Standing at the southern corner of Miner and Oregon Streets is a wonderful brick building that you see in the photos. Originally the building had six arches across the brick front... the building has seen some changes during its life, but the general feel and appearance remain fairly true to its original design. In its service to the citizens of Yreka this building has hosted two different business suites nearly since the beginning!
Early in its life, the eastern half of the building was occupied by a tin shop according to Noonan's research publication of 1976, Yreka's West Miner Street Buildings, Blocks 200 - 300, 1851 - 1900. The west half of the building was known as the Winckler Building and the east half as the Witherill building. Adolph Winckler operated a grocery and general merchandise store here in the 1860s. In June of 1871 an advertisement appears in the Yreka Journal notifying that a "Brick Store is For Sale". The ad reads: "The large and centrally located brick store, on the south side of Miner Street, between Turnverein Hall and Winckler's store, will be sold at a bargain." [Referring to the Witherill building portion.] Another notice in the newspaper in 1877 speaks to the upgrading in the Witherill building and local builder E. Ranous was installing new shelves!

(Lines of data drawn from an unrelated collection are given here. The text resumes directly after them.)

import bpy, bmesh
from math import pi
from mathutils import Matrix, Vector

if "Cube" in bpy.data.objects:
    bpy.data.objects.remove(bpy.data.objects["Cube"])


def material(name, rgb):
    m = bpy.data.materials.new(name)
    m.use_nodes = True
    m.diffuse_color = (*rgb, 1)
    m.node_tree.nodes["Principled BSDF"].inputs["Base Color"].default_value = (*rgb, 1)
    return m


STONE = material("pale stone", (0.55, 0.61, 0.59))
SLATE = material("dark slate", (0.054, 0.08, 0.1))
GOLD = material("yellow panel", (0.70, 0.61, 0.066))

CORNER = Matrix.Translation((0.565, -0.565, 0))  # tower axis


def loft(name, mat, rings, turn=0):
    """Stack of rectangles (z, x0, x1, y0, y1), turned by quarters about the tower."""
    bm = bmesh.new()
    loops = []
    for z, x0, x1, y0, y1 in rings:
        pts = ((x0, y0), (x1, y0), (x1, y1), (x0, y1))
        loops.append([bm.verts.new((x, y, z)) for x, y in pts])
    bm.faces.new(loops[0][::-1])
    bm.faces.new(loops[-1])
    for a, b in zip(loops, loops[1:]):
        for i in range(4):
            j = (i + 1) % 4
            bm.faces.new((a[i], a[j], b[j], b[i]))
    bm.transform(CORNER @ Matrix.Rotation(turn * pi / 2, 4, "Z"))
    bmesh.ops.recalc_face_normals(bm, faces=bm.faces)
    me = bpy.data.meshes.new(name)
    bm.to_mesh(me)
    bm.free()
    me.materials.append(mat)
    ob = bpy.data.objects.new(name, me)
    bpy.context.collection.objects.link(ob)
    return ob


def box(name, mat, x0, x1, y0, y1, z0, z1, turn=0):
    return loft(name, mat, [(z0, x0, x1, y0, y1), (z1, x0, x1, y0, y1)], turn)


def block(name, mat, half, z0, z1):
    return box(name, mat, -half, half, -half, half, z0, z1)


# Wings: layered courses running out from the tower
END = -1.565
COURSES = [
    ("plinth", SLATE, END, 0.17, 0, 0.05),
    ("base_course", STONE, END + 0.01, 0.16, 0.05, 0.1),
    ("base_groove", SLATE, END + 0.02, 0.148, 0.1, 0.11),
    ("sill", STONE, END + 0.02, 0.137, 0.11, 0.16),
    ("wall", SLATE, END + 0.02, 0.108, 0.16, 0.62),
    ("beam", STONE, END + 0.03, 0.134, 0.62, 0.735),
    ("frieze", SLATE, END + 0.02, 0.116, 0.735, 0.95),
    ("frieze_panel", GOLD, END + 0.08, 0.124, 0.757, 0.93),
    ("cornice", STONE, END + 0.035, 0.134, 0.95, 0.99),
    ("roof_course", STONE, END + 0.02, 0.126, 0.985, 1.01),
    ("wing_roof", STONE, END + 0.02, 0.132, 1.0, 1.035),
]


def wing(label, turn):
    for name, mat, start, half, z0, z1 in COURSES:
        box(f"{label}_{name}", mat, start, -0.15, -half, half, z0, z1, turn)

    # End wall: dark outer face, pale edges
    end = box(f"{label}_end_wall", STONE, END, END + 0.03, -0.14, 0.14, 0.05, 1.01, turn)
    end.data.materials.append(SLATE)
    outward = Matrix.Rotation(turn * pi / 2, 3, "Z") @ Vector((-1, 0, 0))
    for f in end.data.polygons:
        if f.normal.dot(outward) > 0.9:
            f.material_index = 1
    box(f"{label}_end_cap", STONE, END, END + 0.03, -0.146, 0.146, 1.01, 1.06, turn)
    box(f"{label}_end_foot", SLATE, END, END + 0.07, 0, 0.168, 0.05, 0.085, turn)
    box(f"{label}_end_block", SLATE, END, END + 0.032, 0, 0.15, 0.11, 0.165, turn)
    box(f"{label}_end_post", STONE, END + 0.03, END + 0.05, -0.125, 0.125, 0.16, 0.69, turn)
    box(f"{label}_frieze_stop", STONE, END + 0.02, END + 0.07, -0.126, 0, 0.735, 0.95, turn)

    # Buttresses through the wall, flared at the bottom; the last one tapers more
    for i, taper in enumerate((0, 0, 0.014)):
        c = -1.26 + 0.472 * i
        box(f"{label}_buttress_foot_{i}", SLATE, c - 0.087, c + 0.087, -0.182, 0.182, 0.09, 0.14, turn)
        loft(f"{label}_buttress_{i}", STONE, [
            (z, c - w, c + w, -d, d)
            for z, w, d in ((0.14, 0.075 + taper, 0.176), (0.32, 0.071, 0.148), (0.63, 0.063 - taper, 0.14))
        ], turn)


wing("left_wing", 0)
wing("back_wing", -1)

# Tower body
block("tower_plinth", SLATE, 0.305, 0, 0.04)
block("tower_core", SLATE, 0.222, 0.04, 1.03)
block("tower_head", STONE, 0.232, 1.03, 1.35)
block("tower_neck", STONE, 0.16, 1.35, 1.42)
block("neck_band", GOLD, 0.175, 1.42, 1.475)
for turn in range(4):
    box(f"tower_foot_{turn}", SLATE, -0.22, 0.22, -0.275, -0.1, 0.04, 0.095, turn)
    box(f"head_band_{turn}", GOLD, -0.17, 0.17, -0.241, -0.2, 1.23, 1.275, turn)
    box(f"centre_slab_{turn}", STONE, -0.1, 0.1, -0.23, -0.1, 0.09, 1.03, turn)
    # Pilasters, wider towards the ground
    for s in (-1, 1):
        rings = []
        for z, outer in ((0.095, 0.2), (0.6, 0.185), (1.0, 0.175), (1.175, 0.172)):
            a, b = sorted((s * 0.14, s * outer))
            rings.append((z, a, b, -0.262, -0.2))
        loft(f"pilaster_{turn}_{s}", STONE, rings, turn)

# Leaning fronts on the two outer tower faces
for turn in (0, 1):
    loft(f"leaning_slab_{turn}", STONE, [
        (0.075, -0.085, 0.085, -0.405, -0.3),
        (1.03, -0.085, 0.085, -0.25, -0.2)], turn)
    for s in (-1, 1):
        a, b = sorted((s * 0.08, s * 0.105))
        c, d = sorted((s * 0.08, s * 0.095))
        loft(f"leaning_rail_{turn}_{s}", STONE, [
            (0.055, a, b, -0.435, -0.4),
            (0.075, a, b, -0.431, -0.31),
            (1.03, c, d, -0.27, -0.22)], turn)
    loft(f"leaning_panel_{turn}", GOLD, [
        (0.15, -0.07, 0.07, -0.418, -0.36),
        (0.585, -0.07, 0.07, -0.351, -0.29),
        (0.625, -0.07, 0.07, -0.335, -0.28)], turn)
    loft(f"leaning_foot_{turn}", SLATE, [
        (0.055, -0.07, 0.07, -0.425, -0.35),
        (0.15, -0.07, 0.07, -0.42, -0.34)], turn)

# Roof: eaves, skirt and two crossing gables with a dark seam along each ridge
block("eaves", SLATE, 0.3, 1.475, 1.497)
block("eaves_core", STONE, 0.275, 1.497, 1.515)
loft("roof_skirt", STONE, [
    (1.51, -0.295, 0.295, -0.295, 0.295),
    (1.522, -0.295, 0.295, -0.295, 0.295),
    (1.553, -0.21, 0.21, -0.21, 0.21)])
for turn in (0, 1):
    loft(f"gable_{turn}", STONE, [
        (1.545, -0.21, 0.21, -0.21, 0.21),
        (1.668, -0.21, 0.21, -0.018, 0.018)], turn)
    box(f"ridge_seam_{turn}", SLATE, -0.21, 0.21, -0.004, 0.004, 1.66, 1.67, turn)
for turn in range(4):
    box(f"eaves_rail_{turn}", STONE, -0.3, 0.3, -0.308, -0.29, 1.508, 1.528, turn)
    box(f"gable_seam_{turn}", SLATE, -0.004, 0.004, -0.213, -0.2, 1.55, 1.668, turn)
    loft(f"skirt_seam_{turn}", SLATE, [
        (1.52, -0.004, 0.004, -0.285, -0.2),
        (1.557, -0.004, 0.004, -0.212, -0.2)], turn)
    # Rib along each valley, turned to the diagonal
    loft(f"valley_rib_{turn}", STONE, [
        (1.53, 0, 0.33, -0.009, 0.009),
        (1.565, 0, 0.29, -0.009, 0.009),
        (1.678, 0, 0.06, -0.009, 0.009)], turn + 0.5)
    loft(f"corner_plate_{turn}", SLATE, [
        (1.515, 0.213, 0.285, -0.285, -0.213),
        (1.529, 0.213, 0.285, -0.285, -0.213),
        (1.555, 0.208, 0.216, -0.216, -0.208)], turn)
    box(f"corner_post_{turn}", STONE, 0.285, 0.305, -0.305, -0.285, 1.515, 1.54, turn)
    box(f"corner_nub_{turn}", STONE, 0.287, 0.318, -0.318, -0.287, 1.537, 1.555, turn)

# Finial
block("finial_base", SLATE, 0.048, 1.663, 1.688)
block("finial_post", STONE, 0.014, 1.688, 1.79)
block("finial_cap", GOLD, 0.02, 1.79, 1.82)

It was in 1883 the building became the location of the Yreka-Journal Weekly Newspaper. The older image above shows the Journal there when the image was taken around 1905. The newspaper served at this location until about 1915 when the Siskiyou News bought the building. The News utilized this space until 1941. Following that the building served many variety of businesses and even as a warehouse for a time.
Fortunately this building did not suffer much damage during the great 1871 fire that ravaged most of the business district, according to records the loss because of the fire was only $100.
The image with the Coca-Cola sign is a view of how the building appears today.
Copyright: Claudia East, 2008.